Could CockroachDB Ever Replace Redis? A Free Fridays Experiment
The goal of CockroachDB is to “make data easy,” and while it seems like a stretch now, we eventually want CockroachDB to be able to act as the entire state layer for web applications. We are currently addressing the SQL layer, and a full-text search like ElasticSearch is somewhere ahead on the product horizon. Since Cockroach Labs has a Free Fridays policy for work on experimental projects, I decided to use mine to experiment with implementing the Redis protocol on top of CockroachDB, attempting to answer the question: Could CockroachDB ever replace Redis?
Redis is used in many organizations as a fast and feature-full cache, but not often as a persistent data store. This is because of its primarily in-memory nature and asynchronous replication strategy (where multi-node consistency is traded for higher performance). For organizations that do use Redis in a multi-node setup (either master/slave or Redis Sentinel), they must run additional software and configure their clients to support failover between nodes.
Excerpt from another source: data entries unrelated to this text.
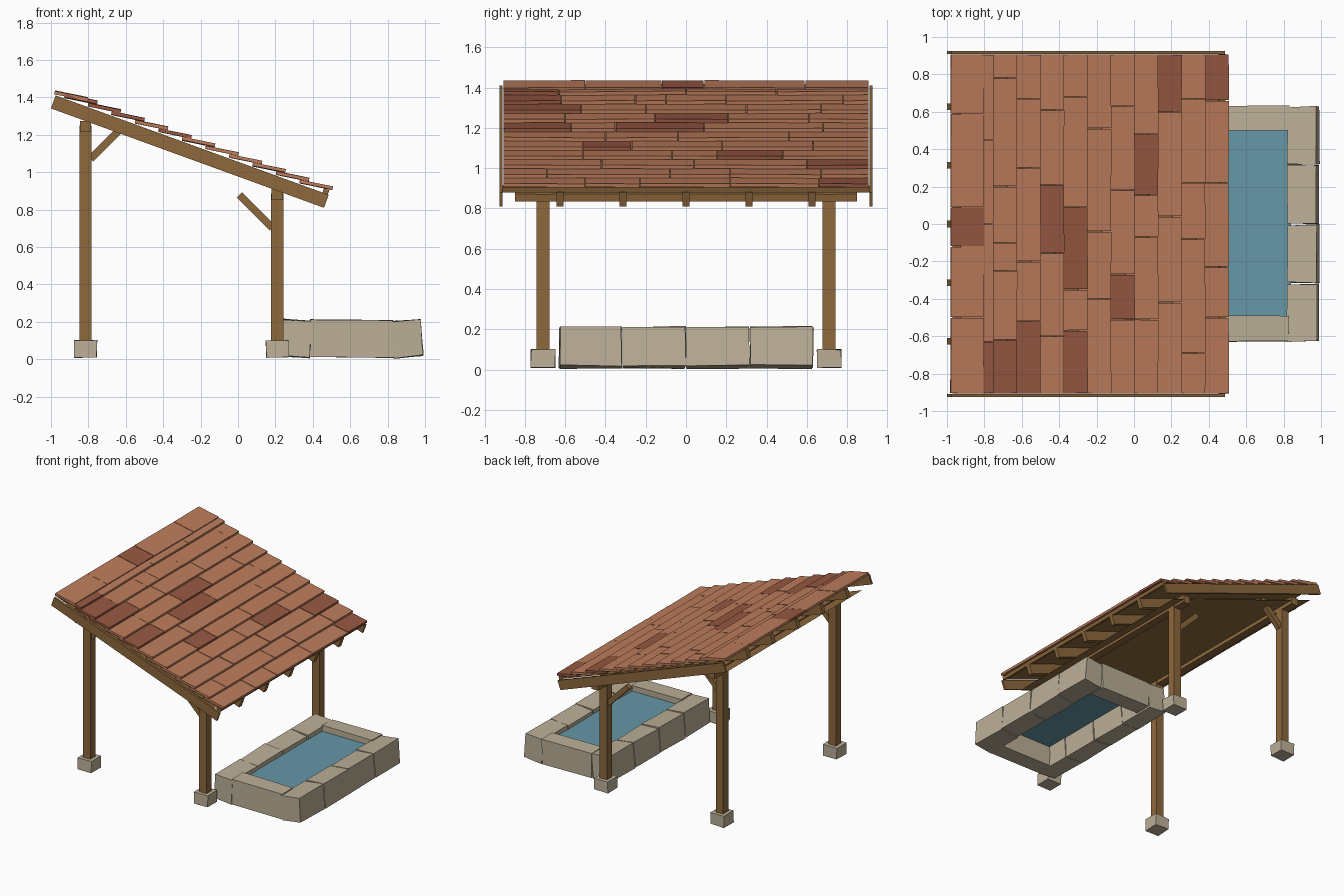
import bpy, bmesh, math, random
from mathutils import Vector, Euler

random.seed(4)
if "Cube" in bpy.data.objects:
    bpy.data.objects.remove(bpy.data.objects["Cube"])


def material(name, rgb):
    m = bpy.data.materials.new(name)
    m.use_nodes = True
    m.diffuse_color = (*rgb, 1)
    m.node_tree.nodes["Principled BSDF"].inputs["Base Color"].default_value = (*rgb, 1)
    return m


WOOD = material("brown wood", (0.27, 0.14, 0.047))
TILE = material("terracotta", (0.51, 0.205, 0.107))
DARK_TILE = material("dark terracotta", (0.31, 0.098, 0.053))
STONE = material("pale stone", (0.5, 0.43, 0.31))
WATER = material("blue water", (0.133, 0.31, 0.39))


def finish(name, bm, mat):
    mesh = bpy.data.meshes.new(name)
    bm.to_mesh(mesh)
    bm.free()
    mesh.materials.append(mat)
    ob = bpy.data.objects.new(name, mesh)
    bpy.context.collection.objects.link(ob)
    return ob


def box(name, size, loc, mat, rot=(0, 0, 0), jitter=0.0):
    bm = bmesh.new()
    bmesh.ops.create_cube(bm, size=1)
    for v in bm.verts:
        v.co = Vector(a * b + random.uniform(-jitter, jitter) for a, b in zip(v.co, size))
    ob = finish(name, bm, mat)
    ob.location = loc
    ob.rotation_euler = Euler(rot)
    return ob


def sheet(name, x0, x1, y, z0, z1, mat):
    """Single upward-facing face running from x0 to x1."""
    bm = bmesh.new()
    bm.faces.new([bm.verts.new(p) for p in
                  ((x0, -y, z0), (x1, -y, z1), (x1, y, z1), (x0, y, z0))])
    return finish(name, bm, mat)


PITCH = math.radians(20)


def roof_z(x):
    """Height of the rafter tops."""
    return 1.41 - math.tan(PITCH) * (x + 0.975)


# Posts, footings, knee braces
POSTS = ((-0.815, 1.25, 1, 1.16), (0.21, 0.885, -1, 0.79))
for px, top, side, brace_z in POSTS:
    for y in (-0.71, 0.71):
        box("footing", (0.12, 0.12, 0.09), (px, y, 0.055), STONE, jitter=0.003)
        box("post", (0.065, 0.065, top - 0.09), (px, y, (top + 0.09) / 2), WOOD)
        box("knee_brace", (0.25, 0.04, 0.04), (px + side * 0.115, y, brace_z),
            WOOD, (0, -side * math.pi / 4, 0))
    # Plate beam across each pair of posts
    box("plate_beam", (0.06, 1.7, 0.06), (px, 0, top - 0.005), WOOD)

# Rafters and barge boards
for i in range(-3, 4):
    edge = abs(i) == 3
    box("barge_board" if edge else "rafter", (1.554, 0.016 if edge else 0.035, 0.074),
        (-0.2575, i * (0.306 if edge else 0.313), 1.11), WOOD, (0, PITCH, 0))

# Ceiling, roof deck and eave strip
sheet("ceiling", -0.96, 0.34, 0.85, roof_z(-0.96) - 0.097, roof_z(0.34) - 0.097, WOOD)
sheet("roof_deck", -0.97, 0.48, 0.905, roof_z(-0.97) + 0.003, roof_z(0.48) + 0.003, WOOD)
box("eave_strip", (0.03, 1.82, 0.025), (0.47, 0, roof_z(0.47) + 0.013), WOOD, (0, PITCH, 0))

# Tile courses from ridge to eave: joint positions, and which tiles are dark
COURSES = (
    ((0.59, 0.09, -0.12, -0.5), (2,)),
    ((0.45, 0.0, -0.63), (3,)),
    ((0.78, 0.2, -0.1, -0.25, -0.62), (5,)),
    ((0.67, 0.3, -0.2, -0.52), (4,)),
    ((0.61, 0.21, -0.155, -0.6), (2,)),
    ((0.68, 0.09, -0.35, -0.57), (2, 4)),
    ((0.51, -0.04, -0.4), ()),
    ((0.63, 0.18, -0.27, -0.51), (3,)),
    ((0.48, 0.155, -0.07, -0.51), (1,)),
    ((0.6, 0.04, -0.42), (0,)),
    ((0.67, 0.22, -0.08, -0.69), ()),
    ((0.66, 0.22, -0.23, -0.5), (0,)),
)
LENGTH, THICK = 0.175, 0.018
for row, (joints, dark) in enumerate(COURSES):
    front = -0.805 if row == 0 else 0.505 - (11 - row) * 0.1257
    back = front - LENGTH
    z_back, z_front = roof_z(back) + 0.006, roof_z(front) + 0.034
    slope = math.atan2(z_back - z_front, LENGTH)
    ends = (0.907, *joints, -0.907)
    for k, (a, b) in enumerate(zip(ends, ends[1:])):
        box("roof_tile", (LENGTH / math.cos(slope), a - b - 0.004, THICK),
            ((front + back) / 2, (a + b) / 2, (z_back + z_front + THICK) / 2),
            DARK_TILE if k in dark else TILE,
            (random.uniform(-0.01, 0.01), slope, random.uniform(-0.004, 0.004)))

# Stone basin: leaning end rows, long side stones, water
for x, lean in ((0.31, 0.08), (0.905, -0.09)):
    for i in range(4):
        box("basin_end_stone", (0.155, 0.308, 0.195), (x, (i - 1.5) * 0.316, 0.11),
            STONE, (0, lean, 0), 0.005)
for y in (-0.56, 0.565):
    box("basin_side_stone", (0.44, 0.135, 0.2), (0.608, y, 0.11), STONE, jitter=0.004)
sheet("water", 0.36, 0.84, 0.52, 0.165, 0.165, WATER)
Redis supports sharding (horizontal scaling) through Redis Cluster, which has similar limitations.
Although I have only used Redis occasionally, I have been a part of organizations that use it heavily. They and others have expended significant engineering effort to create software that can correctly failover between master and slave nodes during a node failure. And even with all that effort, they are still limited to Redis’ asynchronous replication that can lose data.
Redis, it appears to me, made some performance tradeoffs from the start: be fast by being single threaded with no synchronous replication to slave nodes. CockroachDB made the opposite tradeoffs: consistency and scaling first, then optimize to make up for performance loss.
Experimenting with Redis Over CockroachDB
I have now been working on this Redis over CockroachDB implementation for a few weeks with satisfying results. Currently, it is compiled directly into the main CockroachDB binary and binds to its own port that acts like a Redis server. The README file documents the supported commands, which include most of the list, set, and key commands. Various features aren’t implemented yet (key expiration, pub/sub, other data types), but my plan is to continue work to implement these over time.
In order to ensure correctness, the tests are structured so they can be run against a real Redis server and this one. The tests don’t test all possible combinations of commands (for example I had a bug where the
rename command would only work for string types), but being able to compare to a real Redis instance, including error messages and types, has made implementing new commands and types fairly straightforward.
Performance and Implementation
[Note: We are still in Alpha and have lots of performance work to do.]
Similar to the test environment, a benchmark environment was created that easily runs against a real Redis server to compare with the CockroachDB one. I had no idea what to expect during my first benchmarks. I was going to be happy if a single-node CockroachDB cluster was only 100 times slower than Redis. I was pleasantly surprised when the benchmarks showed that performance was between 10 and 20 times slower, depending on the operation. String and key read operations like
get are on the better side of that (nearer 10x). Write operations like
set are nearer 20x. These commands have mappings in CockroachDB to native operations.
incr is notably as fast as
set because CockroachDB can atomically increment.
Other data structures like lists and sets are slower, but that is more due to my poor implementation than CockroachDB. These data types are stored as gob-encoded bytes, and so must be decoded on every use. This means that any list or set takes only one key in the key-value store, but must be fully sent and decoded for every operation. As the size of the list or set increases, performance worsens. This is a bad use of gob and a poor way to store data, however it was a quick solution for a proof-of-concept implementation. A better, future solution would be to store each item of a list as an individual item in some key space.
Some other features will be difficult to do at all. CockroachDB now has no event notifiers.
blpop is implemented as a loop with a timeout that polls. Implementing something like
pub/sub would have to use the same method. If there was some event system that broadcast to listeners on key put, these could be done well. This may happen in the future.
Future Use: Could CockroachDB Ever Replace Redis?
I am working on Redis over CockroachDB only as an experiment. For now, it looks as though Redis is pretty safely in a different performance tier. That outcome isn’t a big surprise, as one is a featured-full cache and the other a strongly consistent database. However, it will be interesting to see how CockroachDB’s performance improves relative to Redis over time.
My personal goal is to make this a viable drop-in replacement for low- to medium-load Redis servers, but this requires support for nearly all Redis commands at reasonable performance. If it can get there, I hope that CockroachDB’s reduction in admin time compared to managing a Redis cluster offers enough benefit to be useful. This would make it possible to use a single CockroachDB cluster as both a SQL and Redis backend.
Also posted at Matt Jibson’s blog.